Credit should be given to Customs for pointing out in the Federal Register Notice, that an importer can avoid liability by voluntarily correcting an entry that asserted an incorrect claim. That is true and does provide a safety valve. But, it presupposes that the importer knows that the claim was invalid.
In the end, each importer needs to weigh the risks and rewards of compliance. Keep in mind that this issue runs throughout most of our preference programs including GSP.
It did not need to be this way. Look at NAFTA. Under that agreement, the importer is pretty clearly (note important hedge) permitted to rely on the certificate of origin from the exporter. The CO and the verification system put the burden of proof on the exporter, not the importer. Granted, the importer might be on the hook for additional duties if the exporter fails a verification. Further, if the importer's reliance on the document was unreasonable, it could be subject to penalties. But, the focus under NAFTA is clearly on the exporter.

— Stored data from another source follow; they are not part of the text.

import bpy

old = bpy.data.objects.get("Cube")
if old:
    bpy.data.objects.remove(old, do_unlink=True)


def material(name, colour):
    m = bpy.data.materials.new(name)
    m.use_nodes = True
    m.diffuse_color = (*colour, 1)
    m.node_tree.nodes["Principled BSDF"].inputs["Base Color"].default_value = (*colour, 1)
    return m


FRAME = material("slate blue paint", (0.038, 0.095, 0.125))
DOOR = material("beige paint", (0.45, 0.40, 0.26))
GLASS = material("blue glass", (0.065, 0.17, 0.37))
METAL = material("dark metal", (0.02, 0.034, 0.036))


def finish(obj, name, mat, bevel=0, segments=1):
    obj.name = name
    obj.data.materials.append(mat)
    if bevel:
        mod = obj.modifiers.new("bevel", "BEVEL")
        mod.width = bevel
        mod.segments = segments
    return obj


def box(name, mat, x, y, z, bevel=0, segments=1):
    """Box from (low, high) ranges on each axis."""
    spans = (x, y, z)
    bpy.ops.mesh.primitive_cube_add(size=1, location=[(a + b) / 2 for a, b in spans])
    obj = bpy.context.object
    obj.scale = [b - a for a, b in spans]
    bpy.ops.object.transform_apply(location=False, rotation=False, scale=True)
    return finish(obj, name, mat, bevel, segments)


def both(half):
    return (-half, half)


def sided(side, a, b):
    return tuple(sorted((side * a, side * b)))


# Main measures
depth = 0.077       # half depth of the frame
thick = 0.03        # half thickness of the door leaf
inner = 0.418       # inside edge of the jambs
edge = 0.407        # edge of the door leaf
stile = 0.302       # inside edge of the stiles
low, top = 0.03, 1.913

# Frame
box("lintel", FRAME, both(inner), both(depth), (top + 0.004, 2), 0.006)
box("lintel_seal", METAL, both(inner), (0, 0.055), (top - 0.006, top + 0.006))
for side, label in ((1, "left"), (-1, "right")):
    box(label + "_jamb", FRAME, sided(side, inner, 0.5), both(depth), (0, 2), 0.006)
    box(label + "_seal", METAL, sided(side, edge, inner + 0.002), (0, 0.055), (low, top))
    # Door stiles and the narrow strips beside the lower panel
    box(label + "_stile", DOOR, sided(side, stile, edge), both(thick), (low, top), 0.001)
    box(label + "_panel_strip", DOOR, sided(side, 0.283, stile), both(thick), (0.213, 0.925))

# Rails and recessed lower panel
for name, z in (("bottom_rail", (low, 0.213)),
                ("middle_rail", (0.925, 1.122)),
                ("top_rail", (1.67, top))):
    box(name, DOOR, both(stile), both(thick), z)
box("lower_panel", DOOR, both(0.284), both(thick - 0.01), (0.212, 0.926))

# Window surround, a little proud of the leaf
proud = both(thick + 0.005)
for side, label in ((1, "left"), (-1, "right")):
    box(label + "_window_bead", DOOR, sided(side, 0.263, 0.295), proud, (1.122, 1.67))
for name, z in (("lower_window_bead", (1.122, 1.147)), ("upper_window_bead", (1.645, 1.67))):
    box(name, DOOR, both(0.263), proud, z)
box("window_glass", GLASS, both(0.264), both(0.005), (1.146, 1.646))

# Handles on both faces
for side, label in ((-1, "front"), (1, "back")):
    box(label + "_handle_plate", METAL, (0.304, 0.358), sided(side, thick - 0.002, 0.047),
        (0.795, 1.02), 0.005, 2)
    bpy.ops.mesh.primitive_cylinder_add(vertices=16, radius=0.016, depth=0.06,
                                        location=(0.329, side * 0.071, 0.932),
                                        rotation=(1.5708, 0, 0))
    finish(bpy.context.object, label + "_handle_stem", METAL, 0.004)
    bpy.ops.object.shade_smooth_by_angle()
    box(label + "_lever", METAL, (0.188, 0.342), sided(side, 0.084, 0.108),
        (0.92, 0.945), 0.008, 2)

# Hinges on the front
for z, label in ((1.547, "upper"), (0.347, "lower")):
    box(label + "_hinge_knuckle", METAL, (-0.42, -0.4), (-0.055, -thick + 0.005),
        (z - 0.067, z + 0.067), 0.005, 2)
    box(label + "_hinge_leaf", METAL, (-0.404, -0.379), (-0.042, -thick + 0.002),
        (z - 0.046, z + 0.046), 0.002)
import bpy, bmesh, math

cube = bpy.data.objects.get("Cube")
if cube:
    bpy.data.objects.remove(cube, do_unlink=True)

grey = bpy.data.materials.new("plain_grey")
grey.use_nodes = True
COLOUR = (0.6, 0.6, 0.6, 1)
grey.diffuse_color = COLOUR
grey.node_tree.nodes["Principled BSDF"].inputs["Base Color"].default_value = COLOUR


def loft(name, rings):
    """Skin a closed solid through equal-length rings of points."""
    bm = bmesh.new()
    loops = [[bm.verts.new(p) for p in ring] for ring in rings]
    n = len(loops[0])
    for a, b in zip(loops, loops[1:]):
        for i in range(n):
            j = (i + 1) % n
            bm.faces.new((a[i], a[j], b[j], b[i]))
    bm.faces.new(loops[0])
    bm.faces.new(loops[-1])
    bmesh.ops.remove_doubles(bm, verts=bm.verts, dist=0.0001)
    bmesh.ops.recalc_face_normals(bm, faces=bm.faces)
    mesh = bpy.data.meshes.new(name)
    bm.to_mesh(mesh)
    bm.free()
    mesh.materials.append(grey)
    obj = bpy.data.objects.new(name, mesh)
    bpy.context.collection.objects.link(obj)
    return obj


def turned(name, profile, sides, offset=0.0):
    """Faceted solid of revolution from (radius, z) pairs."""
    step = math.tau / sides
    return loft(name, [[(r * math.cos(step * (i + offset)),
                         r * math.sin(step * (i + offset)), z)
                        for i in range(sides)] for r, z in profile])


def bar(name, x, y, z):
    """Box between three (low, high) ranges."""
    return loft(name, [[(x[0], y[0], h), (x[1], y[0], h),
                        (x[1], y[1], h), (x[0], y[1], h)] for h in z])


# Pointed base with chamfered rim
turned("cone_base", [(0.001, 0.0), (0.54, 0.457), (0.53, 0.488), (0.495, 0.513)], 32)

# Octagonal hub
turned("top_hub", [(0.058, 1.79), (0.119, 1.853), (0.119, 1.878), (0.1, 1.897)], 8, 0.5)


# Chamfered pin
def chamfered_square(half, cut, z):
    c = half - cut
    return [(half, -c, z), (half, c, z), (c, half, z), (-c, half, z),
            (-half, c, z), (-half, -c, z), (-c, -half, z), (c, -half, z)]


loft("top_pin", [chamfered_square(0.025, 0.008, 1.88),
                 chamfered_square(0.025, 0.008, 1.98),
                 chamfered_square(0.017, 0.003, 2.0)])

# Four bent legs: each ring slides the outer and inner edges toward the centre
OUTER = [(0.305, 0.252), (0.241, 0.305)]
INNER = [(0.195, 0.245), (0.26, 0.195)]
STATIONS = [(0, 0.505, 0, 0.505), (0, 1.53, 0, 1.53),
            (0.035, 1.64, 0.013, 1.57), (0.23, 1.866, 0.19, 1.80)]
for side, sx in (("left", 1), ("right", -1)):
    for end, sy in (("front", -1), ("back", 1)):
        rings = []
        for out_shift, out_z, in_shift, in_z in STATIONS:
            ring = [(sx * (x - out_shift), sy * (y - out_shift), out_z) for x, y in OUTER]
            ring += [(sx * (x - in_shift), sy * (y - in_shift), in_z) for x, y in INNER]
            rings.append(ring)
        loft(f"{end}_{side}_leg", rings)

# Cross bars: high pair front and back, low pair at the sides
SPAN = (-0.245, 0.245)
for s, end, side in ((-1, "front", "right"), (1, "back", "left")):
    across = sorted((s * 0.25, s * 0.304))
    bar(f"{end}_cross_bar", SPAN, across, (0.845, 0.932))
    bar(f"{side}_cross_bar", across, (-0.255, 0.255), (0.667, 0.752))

For some reason, the US does not like the NAFTA verification model. The newer trade agreements shift the verification to the importer. And, Customs has made efforts (including the Ford litigation) to use reasonable care and record keeping to shift that burden to the importer. How successful they will be in that effort remains to be seen.
Regardless of what happens with NAFTA, the DR-CAFTA, GSP, AGOA, and other trade preference programs put importers in a bind. Reliance on the exporter is not likely to satisfy Customs and Border Protection as evidence of the exercise of reasonable care. Audits of suppliers are expensive and time consuming. If the duty avoidance is minimal or the potential penalty substantial, the cost of compliance might make the trade agreement a bad deal for importers.
That leads to the last question: Do the policy makers at USTR and in the White House know that the on-the-ground implementation of trade agreements might actually nullify the benefits they were intended to generate? Does it help Central America or Sub-Saharan Africa to have a trade preference program that is so risky that importers think twice about using it?